A hand-drawn map entitled “A Plan of a Roman Barrow and Earth Works at White Heath in the Parish of Hollingbourne in the County of Kent Opened 26 July 1842 on the Estate of Charles Wykeham Martin, Esquire” which is signed Alfred Payer and dated August 1, 1842.
White Heath is the site of a Saxon burial which was the subject of a major excavation in 1912. This 1842 map identifies the broken ground, hedge, building and road locations, along with the place where some artifacts were found. The drawing shows that two urns and a cup were excavated, as well as faint braces of earthworks.
According to Volume 65 (1952) of Archaeologica Cantiana, a report about the findings at White Heath was presented to the British Archaeological Association in the proceedings of that society for 1847. It was reported that "Mr. Alfred Pryer exhibited coloured drawings of sixty five beads, discovered at White Heath, Hollingbourne, Kent, in excavating a spot where, a short time since, some Saxon weapons and skeletons were exhumed. The beads themselves have since been submitted to the Council by Mr. Pryer. They are in coloured glass and clay, of various forms and sizes, such as have been so frequently found, especially in this country, in Saxon burial-places." Reporting again, on October 13, 1847, Mr. Pryer exhibited material from Hollingbourne: "a large quantity of glass and clay beads, of various forms and colours, including several in amber, found in Anglo-Saxon graves."

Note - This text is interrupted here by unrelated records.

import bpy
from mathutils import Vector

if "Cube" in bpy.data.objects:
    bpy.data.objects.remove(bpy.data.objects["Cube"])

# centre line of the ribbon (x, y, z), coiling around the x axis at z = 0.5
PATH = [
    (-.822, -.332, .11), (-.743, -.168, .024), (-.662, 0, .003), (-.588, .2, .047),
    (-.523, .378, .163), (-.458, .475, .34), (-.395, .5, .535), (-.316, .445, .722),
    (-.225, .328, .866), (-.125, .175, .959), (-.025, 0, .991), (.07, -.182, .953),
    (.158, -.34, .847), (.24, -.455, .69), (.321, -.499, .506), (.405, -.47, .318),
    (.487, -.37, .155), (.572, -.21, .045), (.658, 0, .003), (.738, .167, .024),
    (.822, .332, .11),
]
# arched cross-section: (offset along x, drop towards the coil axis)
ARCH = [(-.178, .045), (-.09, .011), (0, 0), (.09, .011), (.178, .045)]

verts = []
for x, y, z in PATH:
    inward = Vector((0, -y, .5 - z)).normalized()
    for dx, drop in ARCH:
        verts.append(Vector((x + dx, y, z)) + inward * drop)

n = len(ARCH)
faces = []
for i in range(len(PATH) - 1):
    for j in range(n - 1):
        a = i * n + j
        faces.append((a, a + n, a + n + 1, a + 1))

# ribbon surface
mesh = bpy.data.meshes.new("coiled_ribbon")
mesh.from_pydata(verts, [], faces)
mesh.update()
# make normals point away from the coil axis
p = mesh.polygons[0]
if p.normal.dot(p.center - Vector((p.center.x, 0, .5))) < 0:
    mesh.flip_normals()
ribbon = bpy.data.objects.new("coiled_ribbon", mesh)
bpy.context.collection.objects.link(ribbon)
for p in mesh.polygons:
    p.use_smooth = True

White Heath was the estate of Charles Wykeham Martin (1801-70), an antiquary and English Conservative Party politician who sat in the House of Commons between 1841 and 1870. He was a Fellow of the Royal Society of Antiquaries, a corresponding member of the Academy d'Archeologie de Belgique, and a Fellow of the Royal Statistical Society. He was also a lieutenant-colonel of the 3rd Battalion Kent Volunteers and a Deputy Lieutenant and J.P. for Kent and a J.P. for Hampshire.
This small archive of papers also includes a holographic letter dated October 1849 concerning some research related to the dig, a five-page document recording tithes in the area, a one-page document listing “visitations to Kent” between 1518 and 1663, a handwritten document which appears to be a tour schedule, and a holographic ode to women. These materials and the map are all gathered together and loosely bound with thread.

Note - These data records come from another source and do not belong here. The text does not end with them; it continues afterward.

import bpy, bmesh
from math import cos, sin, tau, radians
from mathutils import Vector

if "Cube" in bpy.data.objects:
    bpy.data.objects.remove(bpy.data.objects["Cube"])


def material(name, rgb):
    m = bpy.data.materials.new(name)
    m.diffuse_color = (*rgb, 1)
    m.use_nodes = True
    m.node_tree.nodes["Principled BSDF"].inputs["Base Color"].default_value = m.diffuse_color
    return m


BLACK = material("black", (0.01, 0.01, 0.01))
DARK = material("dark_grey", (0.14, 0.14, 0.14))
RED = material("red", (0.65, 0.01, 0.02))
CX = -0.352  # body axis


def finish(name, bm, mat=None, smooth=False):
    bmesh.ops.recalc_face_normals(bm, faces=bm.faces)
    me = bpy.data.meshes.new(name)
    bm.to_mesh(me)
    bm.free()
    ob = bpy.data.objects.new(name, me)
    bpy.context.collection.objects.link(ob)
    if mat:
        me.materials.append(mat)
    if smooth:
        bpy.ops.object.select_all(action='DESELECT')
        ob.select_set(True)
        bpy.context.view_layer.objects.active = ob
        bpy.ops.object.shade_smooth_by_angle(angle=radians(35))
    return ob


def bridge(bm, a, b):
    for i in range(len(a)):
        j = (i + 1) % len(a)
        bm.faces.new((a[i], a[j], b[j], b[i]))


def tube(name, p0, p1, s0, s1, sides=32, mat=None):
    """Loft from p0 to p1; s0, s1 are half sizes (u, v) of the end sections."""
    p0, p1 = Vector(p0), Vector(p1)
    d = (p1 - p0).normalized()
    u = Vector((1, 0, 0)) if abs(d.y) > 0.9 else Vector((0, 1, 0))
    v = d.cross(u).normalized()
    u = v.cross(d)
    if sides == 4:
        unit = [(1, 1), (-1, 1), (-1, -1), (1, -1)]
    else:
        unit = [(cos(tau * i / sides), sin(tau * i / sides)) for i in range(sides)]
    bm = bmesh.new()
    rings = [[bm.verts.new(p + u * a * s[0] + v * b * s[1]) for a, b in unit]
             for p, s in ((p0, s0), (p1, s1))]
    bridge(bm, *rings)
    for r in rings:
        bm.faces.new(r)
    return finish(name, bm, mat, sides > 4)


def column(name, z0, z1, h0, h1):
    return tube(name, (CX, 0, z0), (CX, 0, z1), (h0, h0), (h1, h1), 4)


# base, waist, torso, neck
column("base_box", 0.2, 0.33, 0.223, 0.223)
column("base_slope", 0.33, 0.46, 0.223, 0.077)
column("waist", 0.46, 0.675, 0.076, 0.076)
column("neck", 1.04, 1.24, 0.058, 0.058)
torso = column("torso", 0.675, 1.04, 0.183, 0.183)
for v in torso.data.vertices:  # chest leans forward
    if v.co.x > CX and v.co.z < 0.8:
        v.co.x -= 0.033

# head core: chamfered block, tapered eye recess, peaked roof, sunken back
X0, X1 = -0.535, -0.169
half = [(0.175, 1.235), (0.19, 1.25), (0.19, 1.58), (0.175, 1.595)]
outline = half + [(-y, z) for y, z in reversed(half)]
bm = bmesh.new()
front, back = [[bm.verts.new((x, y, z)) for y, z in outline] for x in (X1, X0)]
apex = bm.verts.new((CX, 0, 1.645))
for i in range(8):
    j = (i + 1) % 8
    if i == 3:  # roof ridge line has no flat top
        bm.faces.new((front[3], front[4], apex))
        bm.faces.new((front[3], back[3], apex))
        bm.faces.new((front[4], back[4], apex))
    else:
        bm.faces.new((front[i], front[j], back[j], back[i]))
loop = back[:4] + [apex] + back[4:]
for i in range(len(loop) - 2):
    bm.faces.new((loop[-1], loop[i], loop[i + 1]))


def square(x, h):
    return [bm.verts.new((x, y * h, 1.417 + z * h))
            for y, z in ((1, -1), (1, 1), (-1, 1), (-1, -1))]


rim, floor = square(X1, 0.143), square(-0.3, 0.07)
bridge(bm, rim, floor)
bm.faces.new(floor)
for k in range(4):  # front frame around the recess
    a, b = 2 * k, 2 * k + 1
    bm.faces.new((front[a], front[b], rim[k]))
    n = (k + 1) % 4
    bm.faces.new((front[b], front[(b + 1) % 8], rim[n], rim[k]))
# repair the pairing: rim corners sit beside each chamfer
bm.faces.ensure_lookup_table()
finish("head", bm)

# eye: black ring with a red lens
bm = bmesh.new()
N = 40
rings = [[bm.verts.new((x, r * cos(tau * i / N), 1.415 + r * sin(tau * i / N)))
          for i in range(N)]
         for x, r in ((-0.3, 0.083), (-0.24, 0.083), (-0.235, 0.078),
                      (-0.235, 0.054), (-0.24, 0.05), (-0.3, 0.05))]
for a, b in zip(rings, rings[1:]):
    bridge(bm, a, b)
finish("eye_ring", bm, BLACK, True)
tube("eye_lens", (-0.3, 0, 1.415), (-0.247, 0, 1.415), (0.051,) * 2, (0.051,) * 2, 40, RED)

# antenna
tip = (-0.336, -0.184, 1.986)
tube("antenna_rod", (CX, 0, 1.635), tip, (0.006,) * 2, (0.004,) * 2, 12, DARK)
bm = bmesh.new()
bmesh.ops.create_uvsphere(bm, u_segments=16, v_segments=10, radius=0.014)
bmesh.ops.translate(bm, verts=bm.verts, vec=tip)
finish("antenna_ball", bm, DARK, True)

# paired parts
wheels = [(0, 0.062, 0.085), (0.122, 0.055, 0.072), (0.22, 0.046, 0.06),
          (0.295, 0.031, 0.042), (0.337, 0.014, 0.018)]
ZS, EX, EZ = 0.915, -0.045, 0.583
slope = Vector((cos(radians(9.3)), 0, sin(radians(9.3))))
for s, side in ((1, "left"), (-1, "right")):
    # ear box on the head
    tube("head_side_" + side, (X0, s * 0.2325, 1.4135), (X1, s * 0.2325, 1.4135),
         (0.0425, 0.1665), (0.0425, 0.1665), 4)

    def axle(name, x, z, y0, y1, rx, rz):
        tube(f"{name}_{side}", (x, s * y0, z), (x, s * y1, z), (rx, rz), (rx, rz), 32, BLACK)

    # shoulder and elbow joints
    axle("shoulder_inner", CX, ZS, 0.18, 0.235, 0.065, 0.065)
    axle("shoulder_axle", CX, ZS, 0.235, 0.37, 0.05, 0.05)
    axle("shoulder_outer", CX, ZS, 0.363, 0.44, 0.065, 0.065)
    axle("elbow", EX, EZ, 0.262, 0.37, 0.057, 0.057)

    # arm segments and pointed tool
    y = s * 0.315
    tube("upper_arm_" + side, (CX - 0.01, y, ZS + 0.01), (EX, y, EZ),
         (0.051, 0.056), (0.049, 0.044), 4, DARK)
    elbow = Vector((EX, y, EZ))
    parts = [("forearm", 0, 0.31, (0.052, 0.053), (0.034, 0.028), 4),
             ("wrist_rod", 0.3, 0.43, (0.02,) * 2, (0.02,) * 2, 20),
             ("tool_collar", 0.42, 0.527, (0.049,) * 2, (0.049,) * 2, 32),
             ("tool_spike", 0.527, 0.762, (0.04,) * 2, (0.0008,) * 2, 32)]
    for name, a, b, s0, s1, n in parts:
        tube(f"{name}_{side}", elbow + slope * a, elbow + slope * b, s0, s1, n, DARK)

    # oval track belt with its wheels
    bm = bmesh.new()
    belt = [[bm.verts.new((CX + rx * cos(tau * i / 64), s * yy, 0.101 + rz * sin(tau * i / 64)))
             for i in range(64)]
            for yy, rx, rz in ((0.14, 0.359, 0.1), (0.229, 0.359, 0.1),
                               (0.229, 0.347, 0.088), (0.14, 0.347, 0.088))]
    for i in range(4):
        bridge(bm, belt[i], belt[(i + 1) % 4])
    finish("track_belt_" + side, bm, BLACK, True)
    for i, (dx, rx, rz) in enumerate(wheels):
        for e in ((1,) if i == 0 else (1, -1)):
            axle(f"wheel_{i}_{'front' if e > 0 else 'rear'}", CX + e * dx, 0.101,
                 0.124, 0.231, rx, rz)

The map measures 7 ½” x 9”. Notably, it also marks the location of the Hollingbourne Union Workhouse along the left margin, showing its abutment to the archeological site. The materials are a bit toned, with a closed tear to the ode; otherwise very good. Item #73917